I spotted an appeal by WaterAid on Twitter a few days ago calling for bloggers to help out with a campaign they were launching, and I immediately signed up. I had read on WaterAid’s annual report 2010-2011 that 4,000 children will have died by the end of today from diarrhoeal diseases resulting from lack of access to clean water.
Just today, Monday 18 June, Wateraid have launched their new exciting appeal, called The Big Dig.
In a world where many of us now consider internet access to be as important and as obvious as access to water, we may struggle to believe that some people still do not have access to clean water, let alone high-speed internet. If there ever was a campaign worth sharing, this is it.
WaterAid’s The Big Dig is campaigns:worth:sharing‘s Campaign of the Month for June 2012.
The work is being carried out in Malawi, and the plan is to dig 34 new boreholes and 43 shallow wells, to build 20,500 latrines in homes and schools and to train 2,160 hygiene educators. All funds raised will be matched by the UK Department for International Development. Wateraid is aiming to raise £1.2 million to bring clean, safe water to more than 134,000 people in rural Malawi.
Currently in Malawi, 1 in 5 people have no supply of clean water, and nearly 1 in 2 has to cope with the indignity of having nowhere safe to go to the toilet.
When at 1’45’’ in the above video a woman brings a bucket of dirty water to her mouth I couldn’t help but cringe and let out a soft whimper of annoyance, sadness and disgust. Despite most of us living light years away from such realities, this is happening to real people with real lives. And it is happening today.
WaterAid’s work is exciting also because its social marketing efforts are creative and engaging. Just today in Westfield in Shepherd’s Bush (London), shoppers will be surprised with a 3D pavement drawing to draw their attention to what a dirty borehole looks like. Below are some photos of the initial stages for the 3D drawing which WaterAid sent me – I am expecting this to be very exciting. Use of ambient media has always been one of my favourite communication means because it is very often less intrusive and provides viewers with a special experience that is different from traditional forms of marketing.

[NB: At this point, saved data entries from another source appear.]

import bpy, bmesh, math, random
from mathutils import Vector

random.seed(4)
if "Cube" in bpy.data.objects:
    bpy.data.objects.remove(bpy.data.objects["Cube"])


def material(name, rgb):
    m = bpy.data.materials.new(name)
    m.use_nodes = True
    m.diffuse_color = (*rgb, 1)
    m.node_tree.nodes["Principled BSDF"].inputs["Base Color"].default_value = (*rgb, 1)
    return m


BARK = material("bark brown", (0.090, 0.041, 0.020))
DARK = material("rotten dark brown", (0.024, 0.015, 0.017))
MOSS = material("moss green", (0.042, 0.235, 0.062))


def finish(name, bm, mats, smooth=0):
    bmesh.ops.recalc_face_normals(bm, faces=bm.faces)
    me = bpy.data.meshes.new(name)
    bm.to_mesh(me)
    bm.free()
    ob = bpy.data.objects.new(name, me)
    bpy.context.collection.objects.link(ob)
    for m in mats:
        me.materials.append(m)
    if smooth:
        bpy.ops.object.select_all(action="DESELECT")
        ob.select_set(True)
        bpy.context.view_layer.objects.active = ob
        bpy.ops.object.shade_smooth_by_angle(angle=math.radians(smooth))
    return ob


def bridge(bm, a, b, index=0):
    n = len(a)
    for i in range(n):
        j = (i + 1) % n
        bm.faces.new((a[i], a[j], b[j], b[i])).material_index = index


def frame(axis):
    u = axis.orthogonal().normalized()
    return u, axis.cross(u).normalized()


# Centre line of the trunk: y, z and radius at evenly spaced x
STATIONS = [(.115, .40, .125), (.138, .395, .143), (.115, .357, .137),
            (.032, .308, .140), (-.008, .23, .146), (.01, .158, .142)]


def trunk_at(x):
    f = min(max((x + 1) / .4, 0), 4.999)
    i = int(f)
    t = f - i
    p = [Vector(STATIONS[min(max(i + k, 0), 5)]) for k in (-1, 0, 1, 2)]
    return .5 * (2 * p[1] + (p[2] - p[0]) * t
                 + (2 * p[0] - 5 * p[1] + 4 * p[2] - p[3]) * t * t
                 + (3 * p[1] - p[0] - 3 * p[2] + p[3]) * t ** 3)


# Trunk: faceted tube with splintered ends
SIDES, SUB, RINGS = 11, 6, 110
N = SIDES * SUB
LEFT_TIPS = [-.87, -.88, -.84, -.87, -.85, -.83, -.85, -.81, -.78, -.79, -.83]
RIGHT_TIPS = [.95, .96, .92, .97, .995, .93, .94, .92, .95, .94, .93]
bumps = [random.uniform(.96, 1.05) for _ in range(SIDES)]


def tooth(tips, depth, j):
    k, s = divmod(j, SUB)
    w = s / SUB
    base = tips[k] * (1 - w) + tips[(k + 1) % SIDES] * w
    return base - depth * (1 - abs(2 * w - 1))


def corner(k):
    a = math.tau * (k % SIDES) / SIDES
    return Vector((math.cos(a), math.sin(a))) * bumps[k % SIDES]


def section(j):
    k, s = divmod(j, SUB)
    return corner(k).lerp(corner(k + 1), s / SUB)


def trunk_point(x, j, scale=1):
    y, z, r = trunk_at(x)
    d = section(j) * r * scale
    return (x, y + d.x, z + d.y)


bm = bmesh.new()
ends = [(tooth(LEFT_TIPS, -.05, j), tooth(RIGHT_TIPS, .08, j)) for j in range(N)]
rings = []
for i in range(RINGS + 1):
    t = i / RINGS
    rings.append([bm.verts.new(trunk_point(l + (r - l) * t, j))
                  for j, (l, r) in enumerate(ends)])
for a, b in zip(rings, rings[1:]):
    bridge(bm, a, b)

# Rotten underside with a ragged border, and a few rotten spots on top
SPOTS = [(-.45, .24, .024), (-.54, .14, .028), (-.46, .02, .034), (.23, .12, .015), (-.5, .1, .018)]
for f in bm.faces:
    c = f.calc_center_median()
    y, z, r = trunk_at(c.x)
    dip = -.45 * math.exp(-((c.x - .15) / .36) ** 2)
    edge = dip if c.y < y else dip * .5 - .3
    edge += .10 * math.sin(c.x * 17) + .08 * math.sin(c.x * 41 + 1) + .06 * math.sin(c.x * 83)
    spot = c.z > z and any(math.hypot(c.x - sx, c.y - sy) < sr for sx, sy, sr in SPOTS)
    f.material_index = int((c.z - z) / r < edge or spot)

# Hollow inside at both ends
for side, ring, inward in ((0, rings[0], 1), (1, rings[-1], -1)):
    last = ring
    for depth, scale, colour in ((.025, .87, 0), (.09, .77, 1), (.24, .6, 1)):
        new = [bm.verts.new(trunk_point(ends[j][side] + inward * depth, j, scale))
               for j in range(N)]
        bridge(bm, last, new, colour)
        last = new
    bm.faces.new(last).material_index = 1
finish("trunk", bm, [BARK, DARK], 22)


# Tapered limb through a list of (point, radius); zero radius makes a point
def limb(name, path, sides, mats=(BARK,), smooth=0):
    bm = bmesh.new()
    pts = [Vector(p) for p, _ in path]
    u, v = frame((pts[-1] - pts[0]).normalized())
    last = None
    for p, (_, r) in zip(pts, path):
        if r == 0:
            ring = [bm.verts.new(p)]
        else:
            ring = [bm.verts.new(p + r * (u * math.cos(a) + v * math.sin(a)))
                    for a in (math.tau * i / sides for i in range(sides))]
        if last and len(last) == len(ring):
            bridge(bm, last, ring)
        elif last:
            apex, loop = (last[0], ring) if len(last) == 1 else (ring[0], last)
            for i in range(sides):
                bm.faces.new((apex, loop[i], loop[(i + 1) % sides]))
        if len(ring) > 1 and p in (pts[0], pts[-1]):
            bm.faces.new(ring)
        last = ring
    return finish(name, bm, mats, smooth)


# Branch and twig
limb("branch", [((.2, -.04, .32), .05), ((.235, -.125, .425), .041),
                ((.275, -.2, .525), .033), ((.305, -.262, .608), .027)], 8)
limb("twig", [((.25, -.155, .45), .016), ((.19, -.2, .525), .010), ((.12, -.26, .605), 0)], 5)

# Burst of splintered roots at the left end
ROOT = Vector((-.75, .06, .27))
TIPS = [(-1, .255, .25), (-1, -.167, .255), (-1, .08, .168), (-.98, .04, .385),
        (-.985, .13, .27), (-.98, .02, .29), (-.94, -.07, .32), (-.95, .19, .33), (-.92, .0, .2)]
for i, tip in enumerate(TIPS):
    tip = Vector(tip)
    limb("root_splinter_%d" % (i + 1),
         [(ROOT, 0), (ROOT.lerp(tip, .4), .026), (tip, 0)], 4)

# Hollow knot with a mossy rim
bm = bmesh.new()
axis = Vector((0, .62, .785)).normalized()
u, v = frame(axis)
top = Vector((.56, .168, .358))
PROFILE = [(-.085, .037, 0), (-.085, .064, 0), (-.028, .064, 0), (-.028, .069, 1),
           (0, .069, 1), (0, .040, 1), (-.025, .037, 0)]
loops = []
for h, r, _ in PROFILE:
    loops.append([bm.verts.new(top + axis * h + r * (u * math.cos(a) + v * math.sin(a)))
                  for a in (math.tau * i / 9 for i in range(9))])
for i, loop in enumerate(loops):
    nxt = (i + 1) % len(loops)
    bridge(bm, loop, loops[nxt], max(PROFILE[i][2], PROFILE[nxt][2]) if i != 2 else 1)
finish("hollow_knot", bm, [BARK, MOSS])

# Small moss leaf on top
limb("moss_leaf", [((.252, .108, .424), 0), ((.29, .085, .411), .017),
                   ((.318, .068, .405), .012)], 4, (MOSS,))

Moreover, viewers from around the world will be able to share in the celebration of a borehole being dug as this will be streamed live online via YouTube.
This summer be part of something amazing, with WaterAid’s The Big Dig.